- AIM OF THE TASK
Your answer must be an exact copy of the listing, with the images left out.

- SOURCE DATA
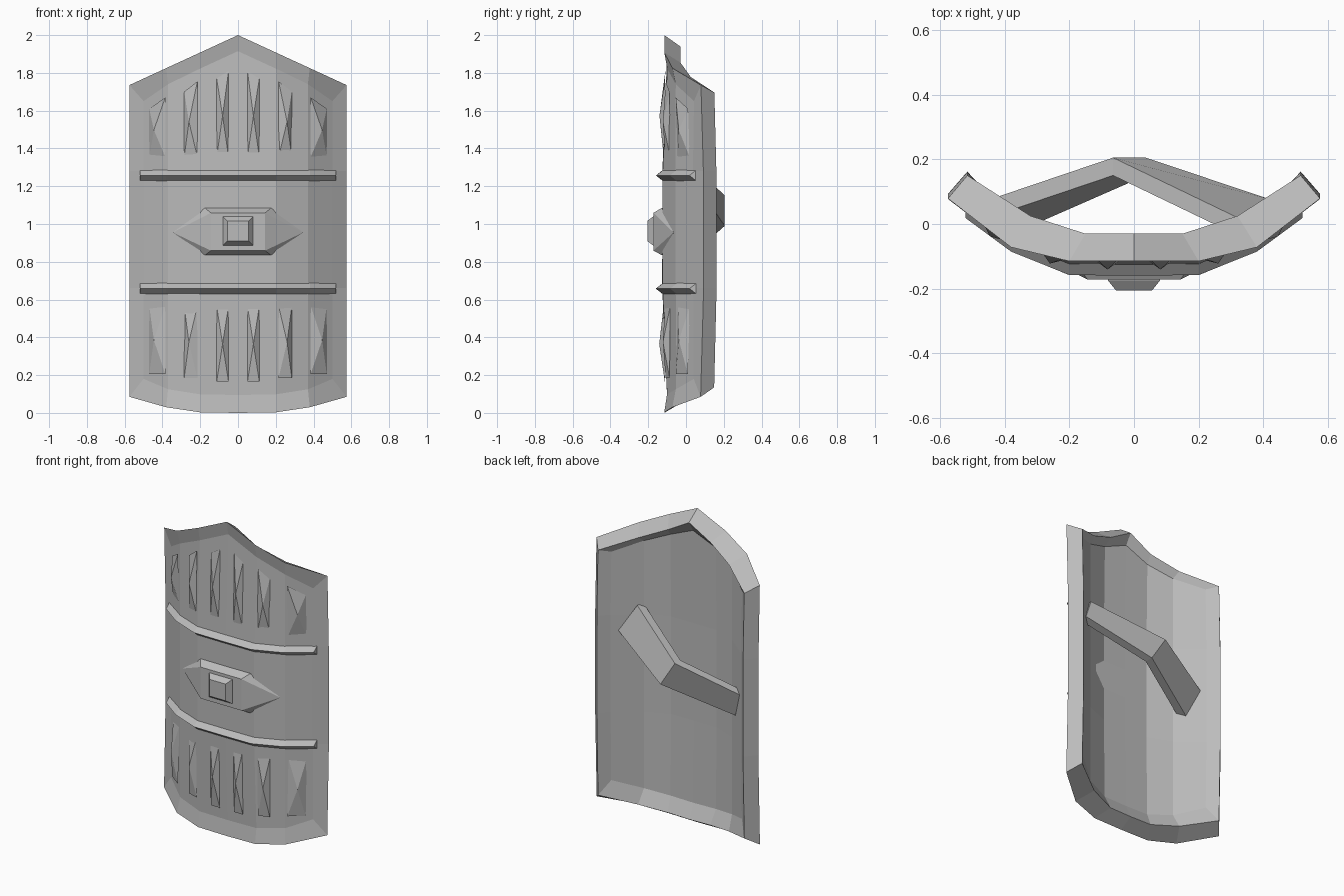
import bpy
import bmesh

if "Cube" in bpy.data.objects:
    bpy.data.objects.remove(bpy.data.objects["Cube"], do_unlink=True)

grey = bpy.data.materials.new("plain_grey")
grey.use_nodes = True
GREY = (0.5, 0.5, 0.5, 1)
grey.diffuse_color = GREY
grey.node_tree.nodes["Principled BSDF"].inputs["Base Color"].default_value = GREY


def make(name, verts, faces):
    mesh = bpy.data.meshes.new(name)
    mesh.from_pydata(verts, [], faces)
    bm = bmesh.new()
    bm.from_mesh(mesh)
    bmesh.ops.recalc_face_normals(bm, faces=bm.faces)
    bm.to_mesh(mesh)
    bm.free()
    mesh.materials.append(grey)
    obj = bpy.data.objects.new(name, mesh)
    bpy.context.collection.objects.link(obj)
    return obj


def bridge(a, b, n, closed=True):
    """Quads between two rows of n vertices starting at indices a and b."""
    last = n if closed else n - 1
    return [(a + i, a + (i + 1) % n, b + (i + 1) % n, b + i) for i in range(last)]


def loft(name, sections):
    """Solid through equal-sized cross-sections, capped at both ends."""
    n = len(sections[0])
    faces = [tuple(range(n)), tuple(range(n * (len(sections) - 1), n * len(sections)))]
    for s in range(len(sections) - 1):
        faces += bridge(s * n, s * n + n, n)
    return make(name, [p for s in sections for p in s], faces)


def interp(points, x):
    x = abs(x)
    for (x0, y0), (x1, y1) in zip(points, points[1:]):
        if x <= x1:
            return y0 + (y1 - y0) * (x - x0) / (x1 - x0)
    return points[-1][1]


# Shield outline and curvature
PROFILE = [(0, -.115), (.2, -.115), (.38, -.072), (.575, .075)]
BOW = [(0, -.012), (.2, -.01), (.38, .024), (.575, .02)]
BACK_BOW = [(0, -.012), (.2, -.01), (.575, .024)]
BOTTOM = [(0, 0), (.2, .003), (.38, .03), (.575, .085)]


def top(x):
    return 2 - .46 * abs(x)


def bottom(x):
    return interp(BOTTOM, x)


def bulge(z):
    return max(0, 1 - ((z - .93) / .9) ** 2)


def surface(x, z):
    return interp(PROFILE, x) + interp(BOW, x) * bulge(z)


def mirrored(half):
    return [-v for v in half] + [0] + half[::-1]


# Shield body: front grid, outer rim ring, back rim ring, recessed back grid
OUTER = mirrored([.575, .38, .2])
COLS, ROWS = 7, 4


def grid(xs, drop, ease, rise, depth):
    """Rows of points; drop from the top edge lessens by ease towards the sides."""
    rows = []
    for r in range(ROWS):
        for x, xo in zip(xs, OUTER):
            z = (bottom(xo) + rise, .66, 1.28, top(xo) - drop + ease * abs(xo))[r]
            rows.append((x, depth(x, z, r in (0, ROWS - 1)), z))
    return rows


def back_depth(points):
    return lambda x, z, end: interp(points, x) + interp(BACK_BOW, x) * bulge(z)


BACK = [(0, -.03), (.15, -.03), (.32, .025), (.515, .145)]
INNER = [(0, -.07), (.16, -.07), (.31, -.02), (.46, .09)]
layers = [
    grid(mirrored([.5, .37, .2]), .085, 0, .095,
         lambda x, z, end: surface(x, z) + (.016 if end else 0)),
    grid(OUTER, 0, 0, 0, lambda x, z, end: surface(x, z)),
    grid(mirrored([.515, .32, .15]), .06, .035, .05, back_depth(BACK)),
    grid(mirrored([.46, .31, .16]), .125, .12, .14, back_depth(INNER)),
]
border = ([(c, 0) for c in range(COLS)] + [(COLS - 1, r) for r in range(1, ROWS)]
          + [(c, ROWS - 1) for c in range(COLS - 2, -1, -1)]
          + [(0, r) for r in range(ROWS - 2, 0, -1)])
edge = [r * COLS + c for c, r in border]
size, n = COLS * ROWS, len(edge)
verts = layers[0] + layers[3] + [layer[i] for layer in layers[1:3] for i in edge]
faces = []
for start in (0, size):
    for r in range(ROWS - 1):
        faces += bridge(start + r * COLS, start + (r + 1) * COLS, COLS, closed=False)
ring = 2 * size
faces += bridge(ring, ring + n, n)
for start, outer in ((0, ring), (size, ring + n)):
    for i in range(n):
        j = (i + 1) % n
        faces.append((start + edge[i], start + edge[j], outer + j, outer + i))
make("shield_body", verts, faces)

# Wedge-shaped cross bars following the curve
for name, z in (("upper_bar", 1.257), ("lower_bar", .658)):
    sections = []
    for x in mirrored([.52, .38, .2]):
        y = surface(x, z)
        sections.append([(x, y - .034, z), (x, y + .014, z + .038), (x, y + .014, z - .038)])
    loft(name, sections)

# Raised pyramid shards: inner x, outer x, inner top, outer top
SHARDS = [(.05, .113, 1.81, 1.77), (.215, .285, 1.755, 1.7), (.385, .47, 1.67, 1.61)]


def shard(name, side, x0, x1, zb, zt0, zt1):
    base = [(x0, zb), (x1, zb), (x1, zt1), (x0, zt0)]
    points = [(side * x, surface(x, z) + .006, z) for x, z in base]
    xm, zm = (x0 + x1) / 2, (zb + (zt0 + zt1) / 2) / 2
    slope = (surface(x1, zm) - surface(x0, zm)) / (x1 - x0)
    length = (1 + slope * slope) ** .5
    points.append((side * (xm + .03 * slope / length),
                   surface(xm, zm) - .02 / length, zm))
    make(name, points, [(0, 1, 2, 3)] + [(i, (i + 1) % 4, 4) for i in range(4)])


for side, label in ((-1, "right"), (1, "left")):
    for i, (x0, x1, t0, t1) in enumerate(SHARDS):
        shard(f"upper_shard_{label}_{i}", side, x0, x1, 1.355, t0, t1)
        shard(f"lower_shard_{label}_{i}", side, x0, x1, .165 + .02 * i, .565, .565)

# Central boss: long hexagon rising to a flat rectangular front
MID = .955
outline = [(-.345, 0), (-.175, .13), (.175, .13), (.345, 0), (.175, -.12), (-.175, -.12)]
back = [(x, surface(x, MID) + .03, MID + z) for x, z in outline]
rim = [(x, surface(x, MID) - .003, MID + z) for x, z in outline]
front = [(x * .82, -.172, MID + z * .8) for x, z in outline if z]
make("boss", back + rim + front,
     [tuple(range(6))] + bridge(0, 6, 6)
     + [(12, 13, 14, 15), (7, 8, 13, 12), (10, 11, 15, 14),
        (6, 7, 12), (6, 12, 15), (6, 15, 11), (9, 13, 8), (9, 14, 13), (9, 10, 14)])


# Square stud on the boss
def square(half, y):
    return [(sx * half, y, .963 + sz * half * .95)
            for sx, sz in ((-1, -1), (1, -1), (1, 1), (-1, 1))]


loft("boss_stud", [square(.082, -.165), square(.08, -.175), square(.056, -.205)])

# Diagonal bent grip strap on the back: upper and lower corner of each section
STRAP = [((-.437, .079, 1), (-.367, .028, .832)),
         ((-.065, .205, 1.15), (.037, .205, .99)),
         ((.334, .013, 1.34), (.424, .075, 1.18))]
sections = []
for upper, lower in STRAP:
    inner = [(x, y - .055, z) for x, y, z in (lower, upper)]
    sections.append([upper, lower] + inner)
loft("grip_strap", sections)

- WRITTEN SOLUTION
import bpy
import bmesh

if "Cube" in bpy.data.objects:
    bpy.data.objects.remove(bpy.data.objects["Cube"], do_unlink=True)

grey = bpy.data.materials.new("plain_grey")
grey.use_nodes = True
GREY = (0.5, 0.5, 0.5, 1)
grey.diffuse_color = GREY
grey.node_tree.nodes["Principled BSDF"].inputs["Base Color"].default_value = GREY


def make(name, verts, faces):
    mesh = bpy.data.meshes.new(name)
    mesh.from_pydata(verts, [], faces)
    bm = bmesh.new()
    bm.from_mesh(mesh)
    bmesh.ops.recalc_face_normals(bm, faces=bm.faces)
    bm.to_mesh(mesh)
    bm.free()
    mesh.materials.append(grey)
    obj = bpy.data.objects.new(name, mesh)
    bpy.context.collection.objects.link(obj)
    return obj


def bridge(a, b, n, closed=True):
    """Quads between two rows of n vertices starting at indices a and b."""
    last = n if closed else n - 1
    return [(a + i, a + (i + 1) % n, b + (i + 1) % n, b + i) for i in range(last)]


def loft(name, sections):
    """Solid through equal-sized cross-sections, capped at both ends."""
    n = len(sections[0])
    faces = [tuple(range(n)), tuple(range(n * (len(sections) - 1), n * len(sections)))]
    for s in range(len(sections) - 1):
        faces += bridge(s * n, s * n + n, n)
    return make(name, [p for s in sections for p in s], faces)


def interp(points, x):
    x = abs(x)
    for (x0, y0), (x1, y1) in zip(points, points[1:]):
        if x <= x1:
            return y0 + (y1 - y0) * (x - x0) / (x1 - x0)
    return points[-1][1]


# Shield outline and curvature
PROFILE = [(0, -.115), (.2, -.115), (.38, -.072), (.575, .075)]
BOW = [(0, -.012), (.2, -.01), (.38, .024), (.575, .02)]
BACK_BOW = [(0, -.012), (.2, -.01), (.575, .024)]
BOTTOM = [(0, 0), (.2, .003), (.38, .03), (.575, .085)]


def top(x):
    return 2 - .46 * abs(x)


def bottom(x):
    return interp(BOTTOM, x)


def bulge(z):
    return max(0, 1 - ((z - .93) / .9) ** 2)


def surface(x, z):
    return interp(PROFILE, x) + interp(BOW, x) * bulge(z)


def mirrored(half):
    return [-v for v in half] + [0] + half[::-1]


# Shield body: front grid, outer rim ring, back rim ring, recessed back grid
OUTER = mirrored([.575, .38, .2])
COLS, ROWS = 7, 4


def grid(xs, drop, ease, rise, depth):
    """Rows of points; drop from the top edge lessens by ease towards the sides."""
    rows = []
    for r in range(ROWS):
        for x, xo in zip(xs, OUTER):
            z = (bottom(xo) + rise, .66, 1.28, top(xo) - drop + ease * abs(xo))[r]
            rows.append((x, depth(x, z, r in (0, ROWS - 1)), z))
    return rows


def back_depth(points):
    return lambda x, z, end: interp(points, x) + interp(BACK_BOW, x) * bulge(z)


BACK = [(0, -.03), (.15, -.03), (.32, .025), (.515, .145)]
INNER = [(0, -.07), (.16, -.07), (.31, -.02), (.46, .09)]
layers = [
    grid(mirrored([.5, .37, .2]), .085, 0, .095,
         lambda x, z, end: surface(x, z) + (.016 if end else 0)),
    grid(OUTER, 0, 0, 0, lambda x, z, end: surface(x, z)),
    grid(mirrored([.515, .32, .15]), .06, .035, .05, back_depth(BACK)),
    grid(mirrored([.46, .31, .16]), .125, .12, .14, back_depth(INNER)),
]
border = ([(c, 0) for c in range(COLS)] + [(COLS - 1, r) for r in range(1, ROWS)]
          + [(c, ROWS - 1) for c in range(COLS - 2, -1, -1)]
          + [(0, r) for r in range(ROWS - 2, 0, -1)])
edge = [r * COLS + c for c, r in border]
size, n = COLS * ROWS, len(edge)
verts = layers[0] + layers[3] + [layer[i] for layer in layers[1:3] for i in edge]
faces = []
for start in (0, size):
    for r in range(ROWS - 1):
        faces += bridge(start + r * COLS, start + (r + 1) * COLS, COLS, closed=False)
ring = 2 * size
faces += bridge(ring, ring + n, n)
for start, outer in ((0, ring), (size, ring + n)):
    for i in range(n):
        j = (i + 1) % n
        faces.append((start + edge[i], start + edge[j], outer + j, outer + i))
make("shield_body", verts, faces)

# Wedge-shaped cross bars following the curve
for name, z in (("upper_bar", 1.257), ("lower_bar", .658)):
    sections = []
    for x in mirrored([.52, .38, .2]):
        y = surface(x, z)
        sections.append([(x, y - .034, z), (x, y + .014, z + .038), (x, y + .014, z - .038)])
    loft(name, sections)

# Raised pyramid shards: inner x, outer x, inner top, outer top
SHARDS = [(.05, .113, 1.81, 1.77), (.215, .285, 1.755, 1.7), (.385, .47, 1.67, 1.61)]


def shard(name, side, x0, x1, zb, zt0, zt1):
    base = [(x0, zb), (x1, zb), (x1, zt1), (x0, zt0)]
    points = [(side * x, surface(x, z) + .006, z) for x, z in base]
    xm, zm = (x0 + x1) / 2, (zb + (zt0 + zt1) / 2) / 2
    slope = (surface(x1, zm) - surface(x0, zm)) / (x1 - x0)
    length = (1 + slope * slope) ** .5
    points.append((side * (xm + .03 * slope / length),
                   surface(xm, zm) - .02 / length, zm))
    make(name, points, [(0, 1, 2, 3)] + [(i, (i + 1) % 4, 4) for i in range(4)])


for side, label in ((-1, "right"), (1, "left")):
    for i, (x0, x1, t0, t1) in enumerate(SHARDS):
        shard(f"upper_shard_{label}_{i}", side, x0, x1, 1.355, t0, t1)
        shard(f"lower_shard_{label}_{i}", side, x0, x1, .165 + .02 * i, .565, .565)

# Central boss: long hexagon rising to a flat rectangular front
MID = .955
outline = [(-.345, 0), (-.175, .13), (.175, .13), (.345, 0), (.175, -.12), (-.175, -.12)]
back = [(x, surface(x, MID) + .03, MID + z) for x, z in outline]
rim = [(x, surface(x, MID) - .003, MID + z) for x, z in outline]
front = [(x * .82, -.172, MID + z * .8) for x, z in outline if z]
make("boss", back + rim + front,
     [tuple(range(6))] + bridge(0, 6, 6)
     + [(12, 13, 14, 15), (7, 8, 13, 12), (10, 11, 15, 14),
        (6, 7, 12), (6, 12, 15), (6, 15, 11), (9, 13, 8), (9, 14, 13), (9, 10, 14)])


# Square stud on the boss
def square(half, y):
    return [(sx * half, y, .963 + sz * half * .95)
            for sx, sz in ((-1, -1), (1, -1), (1, 1), (-1, 1))]


loft("boss_stud", [square(.082, -.165), square(.08, -.175), square(.056, -.205)])

# Diagonal bent grip strap on the back: upper and lower corner of each section
STRAP = [((-.437, .079, 1), (-.367, .028, .832)),
         ((-.065, .205, 1.15), (.037, .205, .99)),
         ((.334, .013, 1.34), (.424, .075, 1.18))]
sections = []
for upper, lower in STRAP:
    inner = [(x, y - .055, z) for x, y, z in (lower, upper)]
    sections.append([upper, lower] + inner)
loft("grip_strap", sections)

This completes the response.